Trump’s move, the first direct trade measure by his administration against China, comes at a time of heightened tension over North Korea’s nuclear ambitions, though it is unlikely to prompt near-term change in commercial ties.
U.S. Trade Representative Robert Lighthizer will have a year to look into whether to launch a formal investigation of China’s policies on intellectual property, which the White House and U.S. industry groups say are harming U.S. businesses and jobs.
The United States should respect objective facts, act prudently, abide by its World Trade Organization pledges, and not destroy principles of multilateralism, an unidentified spokesman of China’s Ministry of Commerce said in a statement.
“If the U.S. side ignores the facts, and disrespects multilateral trade principles in taking actions that harms both sides trade interests, China will absolutely not sit by and watch, will inevitably adopt all appropriate measures, and resolutely safeguard China’s lawful rights.”
The ministry said the United States should “treasure” the cooperation and favorable state of China-U.S. trade relations, and warned that any U.S. action to damage ties would “harm both sides trade relations and companies”.
China was continuously strengthening its administrative and judicial protections for intellectual property, the ministry added.

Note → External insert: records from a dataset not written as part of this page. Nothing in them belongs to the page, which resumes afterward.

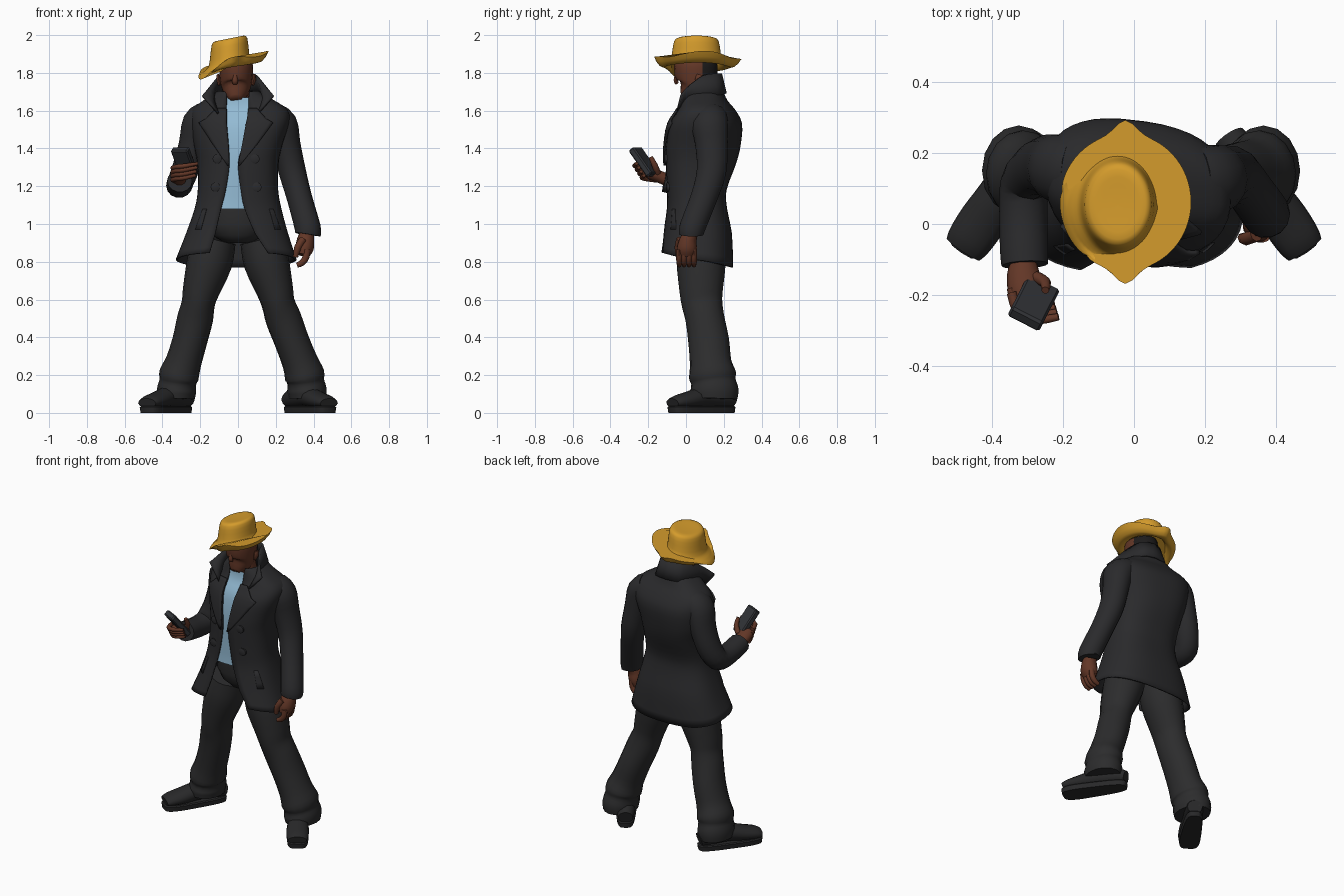
import bpy, bmesh, math
from mathutils import Vector, Matrix

if "Cube" in bpy.data.objects:
    bpy.data.objects.remove(bpy.data.objects["Cube"])

def material(name, rgb):
    m = bpy.data.materials.new(name)
    m.diffuse_color = (*rgb, 1)
    m.use_nodes = True
    m.node_tree.nodes["Principled BSDF"].inputs["Base Color"].default_value = m.diffuse_color
    return m

COAT_M = material("charcoal wool", (.023, .023, .025))
PANTS_M = material("dark trouser", (.025, .025, .026))
SHOE_M = material("black leather", (.021, .021, .022))
SHIRT_M = material("light blue", (.29, .49, .65))
SKIN_M = material("brown skin", (.125, .038, .02))
HAIR_M = material("black hair", (.012, .011, .011))
HAT_M = material("golden straw", (.66, .33, .025))
PHONE_M = material("slate plastic", (.031, .033, .038))

def resample(rows, n=3):
    """Catmull-Rom through rows of numbers."""
    out = []
    for i in range(len(rows) - 1):
        p = [rows[max(0, min(len(rows) - 1, i + k))] for k in (-1, 0, 1, 2)]
        for s in range(n):
            t = s / n
            out.append(tuple(b + .5 * t * (c - a + t * (2*a - 5*b + 4*c - d + t * (3*(b - c) + d - a)))
                             for a, b, c, d in zip(*p)))
    return out + [tuple(rows[-1])]

def skin_rings(name, rings, mat, closed=True, cap=True, thick=0, angle=50):
    """Joins rings of points into one smooth surface."""
    bm = bmesh.new()
    vs = [[bm.verts.new(p) for p in r] for r in rings]
    n = len(rings[0])
    for a, b in zip(vs, vs[1:]):
        for i in range(n if closed else n - 1):
            j = (i + 1) % n
            bm.faces.new((a[i], a[j], b[j], b[i]))
    if closed and cap:
        bm.faces.new(vs[0])
        bm.faces.new(vs[-1])
    bmesh.ops.recalc_face_normals(bm, faces=bm.faces)
    me = bpy.data.meshes.new(name)
    bm.to_mesh(me)
    bm.free()
    me.shade_smooth()
    me.set_sharp_from_angle(angle=math.radians(angle))
    me.materials.append(mat)
    ob = bpy.data.objects.new(name, me)
    bpy.context.collection.objects.link(ob)
    if thick:
        mod = ob.modifiers.new("thickness", 'SOLIDIFY')
        mod.thickness, mod.offset = thick, 0
    return ob

def tube(name, pts, mat, seg=14, n=3):
    """Limb along points of (x, y, z, half width, half depth)."""
    pts = resample(pts, n)
    c = [Vector(p[:3]) for p in pts]
    ref = Vector((0, 0, 1)) if abs((c[-1] - c[0]).normalized().x) > .8 else Vector((1, 0, 0))
    rings = []
    for i, p in enumerate(pts):
        t = (c[min(i + 1, len(c) - 1)] - c[max(i - 1, 0)]).normalized()
        a = (ref - t * ref.dot(t)).normalized()
        b = t.cross(a)
        rings.append([c[i] + a * p[3] * math.cos(k * math.tau / seg) + b * p[4] * math.sin(k * math.tau / seg)
                      for k in range(seg)])
    return skin_rings(name, rings, mat)

# ---- Coat body: z, centre x, centre y, half width, half depth, opening left, opening right
COAT = resample([
    (.79, -.01, .055, .315, .19, -.15, .16), (.95, -.005, .06, .265, .178, -.12, .09),
    (1.08, 0, .058, .225, .155, -.09, .035), (1.18, 0, .057, .208, .152, -.065, .015),
    (1.32, 0, .08, .21, .178, -.045, 0), (1.42, 0, .093, .23, .187, -.052, .025),
    (1.53, .01, .107, .255, .18, -.062, .045), (1.60, .01, .112, .25, .14, -.062, .055),
    (1.65, .005, .10, .185, .112, -.06, .055), (1.70, 0, .09, .105, .1, -.06, .06)])
E = .77

def power(v, e=E):
    return math.copysign(abs(v) ** e, v)

def skew(x, z):
    return -.12 * x * max(0, min(1, (z - 1.1) / .3))

def edge_angle(x, r):
    v = max(-1, min(1, (x - r[1]) / r[3]))
    return math.asin(math.copysign(abs(v) ** (1 / E), v))

def body_ring(r, a0, a1, n, scale=1):
    ring = []
    for i in range(n):
        a = a0 + (a1 - a0) * i / (n - 1)
        x = r[1] + r[3] * scale * power(math.sin(a))
        y = r[2] - r[4] * scale * power(math.cos(a)) + skew(x, r[0])
        hem = max(0, (.95 - r[0]) / .16) * .04 * (math.cos(a) + .5)
        ring.append((x, y, r[0] + hem))
    return ring

def front_y(x, z):
    """Front surface of the coat."""
    for a, b in zip(COAT, COAT[1:]):
        if a[0] <= z <= b[0]:
            t = (z - a[0]) / (b[0] - a[0])
            r = [p + (q - p) * t for p, q in zip(a, b)]
            d = min(1, abs((x - r[1]) / r[3]))
            return r[2] - r[4] * (1 - d ** (2 / E)) ** (E / 2) + skew(x, z)
    return 0

skin_rings("coat", [body_ring(r, edge_angle(r[6], r), math.tau + edge_angle(r[5], r), 41) for r in COAT],
           COAT_M, closed=False, thick=.01)
# Shirt front, tucked behind the coat edges
skin_rings("shirt", [body_ring(r, edge_angle(r[5] - .035, r), edge_angle(r[6] + .035, r), 13, .94)
                     for r in COAT if 1.06 < r[0] < 1.67], SHIRT_M, closed=False)

def patch(name, rows, off, thick, mat=COAT_M):
    """Cloth plate lying on the coat front; rows of (z, x0, x1)."""
    fine = []
    for a, b in zip(rows, rows[1:]):
        fine += [[p + (q - p) * k / 3 for p, q in zip(a, b)] for k in range(3)]
    fine.append(rows[-1])
    rings = [[(x0 + (x1 - x0) * k / 6, front_y(x0 + (x1 - x0) * k / 6, z) - off, z) for k in range(7)]
             for z, x0, x1 in fine]
    return skin_rings(name, rings, mat, closed=False, thick=thick)

# Lapels, slanted pocket welts and buttons
patch("lapel_left", [(1.31, .0, .01), (1.42, .022, .10), (1.535, .043, .185), (1.555, .048, .15), (1.61, .055, .10)], .015, .012)
patch("lapel_right", [(1.31, -.045, -.055), (1.42, -.05, -.13), (1.535, -.06, -.205), (1.555, -.06, -.17), (1.61, -.06, -.115)], .015, .012)
for s, side in ((1, "left"), (-1, "right")):
    patch("pocket_welt_" + side, [(.97, s * .195, s * .225), (1.08, s * .165, s * .185)], .006, .006)
    for i, (x, z) in enumerate(((.09, 1.345), (.1, 1.195))):
        x = x * s - (.02 if s < 0 else 0)
        y = front_y(x, z)
        tube("button_%s_%d" % (side, i), [(x, y + .005, z, .025, .025), (x, y - .012, z, .025, .025), (x, y - .015, z, .018, .018)],
             COAT_M, seg=10, n=1)

# Raised collar: base line and flared top line, mirrored
base = resample([(.105, -.05, 1.585), (.125, .02, 1.645), (.125, .11, 1.67), (.08, .19, 1.685), (0, .21, 1.69)])
top = resample([(.19, -.025, 1.68), (.14, .02, 1.735), (.095, .09, 1.785), (.065, .16, 1.795), (0, .185, 1.795)])
def mirrored(line):
    return line + [(-x, y, z) for x, y, z in reversed(line[:-1])]
base, top = mirrored(base), mirrored(top)
mid = [tuple((a + b) / 2 for a, b in zip(p, q)) for p, q in zip(base, top)]
skin_rings("collar", [base, mid, top], COAT_M, closed=False, thick=.012)

# ---- Sleeves
tube("sleeve_left", [(.18, .12, 1.56, .085, .1), (.228, .125, 1.525, .088, .1), (.255, .135, 1.42, .076, .088),
                     (.287, .135, 1.28, .072, .08), (.325, .095, 1.14, .067, .072), (.368, .035, .985, .069, .07),
                     (.37, .027, .945, .068, .066)], COAT_M)
tube("sleeve_right", [(-.165, .15, 1.565, .085, .1), (-.208, .155, 1.53, .088, .1), (-.24, .165, 1.42, .074, .088),
                      (-.275, .155, 1.3, .072, .078), (-.307, .115, 1.215, .07, .07), (-.312, .03, 1.205, .068, .064),
                      (-.31, -.07, 1.22, .068, .062), (-.308, -.115, 1.228, .066, .06)], COAT_M)

# ---- Hanging hand with curled fingers
tube("hand_left", [(.365, .03, .95, .038, .036), (.358, .012, .915, .046, .047), (.352, .005, .87, .048, .055),
                   (.345, 0, .835, .034, .05)], SKIN_M, seg=10)
for i in range(4):
    y = -.036 + i * .026
    tube("finger_left_%d" % i, [(.365, y, .865, .019, .016), (.36, y, .825, .018, .016), (.34, y, .795, .017, .015),
                                (.312, y, .782, .013, .012)], SKIN_M, seg=8, n=2)
tube("thumb_left", [(.345, -.03, .92, .02, .02), (.316, -.042, .875, .019, .019), (.305, -.038, .825, .013, .013)], SKIN_M, seg=8, n=2)

# ---- Raised hand holding a phone
tube("hand_right", [(-.31, -.105, 1.235, .036, .034), (-.312, -.14, 1.25, .046, .034), (-.305, -.185, 1.268, .05, .034),
                    (-.295, -.215, 1.285, .04, .024)], SKIN_M, seg=10)
for i in range(4):
    z = 1.245 + i * .021
    y = -.195 - i * .013
    tube("finger_right_%d" % i, [(-.345, y + .04, z - .012, .014, .014), (-.325, y - .02, z - .005, .013, .014),
                                 (-.28, y - .038, z, .012, .013), (-.225 + i * .004, y - .028, z + .012, .009, .01)], SKIN_M, seg=8, n=2)
tube("thumb_right", [(-.275, -.15, 1.27, .017, .017), (-.25, -.165, 1.31, .016, .016), (-.25, -.187, 1.355, .011, .011)],
     SKIN_M, seg=8, n=2)

def box(name, size, mat, bevel):
    bm = bmesh.new()
    bmesh.ops.create_cube(bm, size=1, matrix=Matrix.Diagonal((*size, 1)))
    me = bpy.data.meshes.new(name)
    bm.to_mesh(me)
    bm.free()
    me.materials.append(mat)
    ob = bpy.data.objects.new(name, me)
    bpy.context.collection.objects.link(ob)
    ob.matrix_world = (Matrix.Translation((-.283, -.222, 1.328)) @ Matrix.Rotation(math.radians(-27), 4, 'Z')
                       @ Matrix.Rotation(math.radians(38), 4, 'X'))
    ob.modifiers.new("bevel", 'BEVEL').width = bevel
box("phone", (.1, .038, .178), PHONE_M, .007)

# ---- Trousers
skin_rings("trouser_seat", [[(rx * math.cos(k * math.tau / 20), .065 + ry * math.sin(k * math.tau / 20), z) for k in range(20)]
           for z, rx, ry in ((.90, .07, .08), (.94, .14, .115), (1.0, .175, .13), (1.09, .165, .125))], PANTS_M)
LEG = [(.118, .077, .92, .108, .12), (.15, .08, .8, .12, .13), (.195, .08, .65, .098, .115), (.213, .085, .58, .088, .108),
       (.24, .10, .5, .095, .103), (.285, .12, .38, .092, .108), (.328, .13, .27, .095, .11), (.352, .14, .2, .106, .125),
       (.358, .145, .165, .098, .118), (.365, .15, .12, .104, .128), (.367, .15, .075, .098, .122)]
for s, side in ((1, "left"), (-1, "right")):
    shift = 0 if s > 0 else .04
    tube("trouser_leg_" + side, [(s * (x - shift * min(1, max(0, (.6 - z) / .3))), y, z, a, b) for x, y, z, a, b in LEG],
         PANTS_M, seg=16)
    # Square-toed shoes point outwards
    shoe = tube("shoe_" + side, [(0, .03, .06, .045, .04), (0, -.05, .08, .058, .06), (0, -.15, .08, .06, .055),
                                 (0, -.25, .062, .067, .045), (0, -.32, .052, .064, .036), (0, -.352, .045, .056, .026)], SHOE_M)
    def outline(z, g):
        pts = []
        for k in range(32):
            a = k * math.tau / 32
            y = -.163 - (.2 + g) * power(math.cos(a), .6)
            pts.append(((.06 + g - .05 * (y + .12)) * power(math.sin(a), .5), y, z))
        return pts
    sole = skin_rings("sole_" + side, [outline(0, -.004), outline(.03, 0), outline(.036, -.006)], SHOE_M, angle=40)
    for ob in (shoe, sole):
        ob.location = (s * .285, .22, .006 if ob is shoe else 0)
        ob.rotation_euler.z = s * math.radians(34)

# ---- Head, with hair assigned to the back
head = tube("head", [(-.012, -.01, 1.662, .03, .022), (-.012, .01, 1.685, .055, .052), (-.01, .04, 1.72, .076, .093),
                     (-.01, .052, 1.77, .086, .11), (-.01, .052, 1.83, .09, .115), (-.01, .052, 1.86, .084, .11)], SKIN_M, seg=20)
head.data.materials.append(HAIR_M)
for f in head.data.polygons:
    if f.center.y > .085 and f.center.z > 1.7:
        f.material_index = 1
tube("neck", [(0, .095, 1.61, .07, .07), (0, .085, 1.66, .064, .066), (-.005, .075, 1.72, .062, .064)], SKIN_M)
tube("nose", [(-.014, -.05, 1.80, .01, .008), (-.015, -.053, 1.775, .012, .01), (-.016, -.053, 1.755, .016, .012),
              (-.016, -.046, 1.742, .012, .008)], SKIN_M, seg=8, n=2)
for s, side in ((1, "left"), (-1, "right")):
    tube("ear_" + side, [(-.01 + s * .087, .065, 1.735, .008, .012), (-.01 + s * .094, .07, 1.765, .012, .022),
                         (-.01 + s * .094, .075, 1.79, .008, .018)], SKIN_M, seg=8, n=2)

# ---- Wide-brimmed hat: crown rows (radius, height, brim blend), tilted sideways
rings = []
for f, h, b in resample([(.03, .119, 0), (.45, .12, 0), (.8, .121, 0), (.94, .107, 0), (1.01, .06, 0), (1.1, .0, 0),
                         (1.14, -.022, .3), (1.14, -.026, .65), (1.14, -.002, 1)], 2):
    ring = []
    for k in range(64):
        a = k * math.tau / 64
        c, s = math.cos(a), math.sin(a)
        tip = abs(s) ** 50
        droop = max(0, math.cos(a - math.radians(205))) ** 4
        x = (-.045 + .096 * f * c) * (1 - b) + (-.024 + .182 * c) * b
        y = (.055 + .122 * f * s) * (1 - b) + (.062 + (.19 + .037 * tip) * s) * b
        z = 1.857 + h + (.2 - .08 * b) * (x + .045)
        z += b ** 3 * (.028 * max(0, c) - .018 * max(0, -c) + .02 * abs(s) ** 12 - .045 * droop + .008 * math.sin(3 * a + .6))
        ring.append((x, y, z))
    rings.append(ring)
skin_rings("hat", rings, HAT_M, thick=.008, angle=60)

China’s policy of forcing foreign companies to turn over technology to Chinese joint venture partners and failure to crack down on intellectual property theft have been longstanding problems for several U.S. administrations.
Trump administration officials have estimated that theft of intellectual property by China could be worth as much as $600 billion.
Experts on China trade policy said the long lead time could allow Beijing to discuss some of the issues raised by Washington without being seen to cave to pressure under the threat of reprisals.
China repeatedly rebuffed attempts by previous U.S. administrations to take action on its IP practices, and has insisted it rigorously protects intellectual property.
State news agency Xinhua said the U.S. investigation is a unilateralist “baring of fangs” that will hurt both sides.
Jacob Parker, vice president of China operations at the U.S.-China Business Council said Trump’s memo is only the beginning of the process, but that he expected a decision on how to move forward from the administration in 60-90 days.
“I think it will be much faster than a year,” Parker said.
Coming to terms on a bilateral investment treaty would be a better way to get China to address the IP issues, he added.
“This isn’t a surprise. Our companies have been honing their crisis communications and internal planning processes since the election. The rhetoric that came up during the campaign led them to take proactive action then. They are prepared, aware and ready for these types of actions going forward.”
The investigation is likely to cast a shadow over U.S. relations with China, its largest trading partner, just as Trump is asking it to put more pressure on North Korea to give up its nuclear programm.
Trump has suggested he would be more amenable to going easy on China over trade if it were more aggressive in reining in North Korea.
China has said the issues of trade with the United States should not be linked to the North Korea problem.
Ken Jarrett, president of the American Chamber of Commerce in Shanghai, said in a statement on Tuesday that trade and North Korea should not be linked, but that the investigation was a “measured and necessary step”.
“The president’s executive order reflects building frustration with Chinese trade and market entry policies, particularly those that pressure American companies to part with technologies and intellectual property in exchange for market access,” he said.
“Chinese companies operating in the United States do not face this pressure.”
Reporting by Michael Martina; Additional reporting by Ben Blanchard, and David Stanway and John Ruwitch in Shanghai; Editing by Michael Perry, Robert Birsel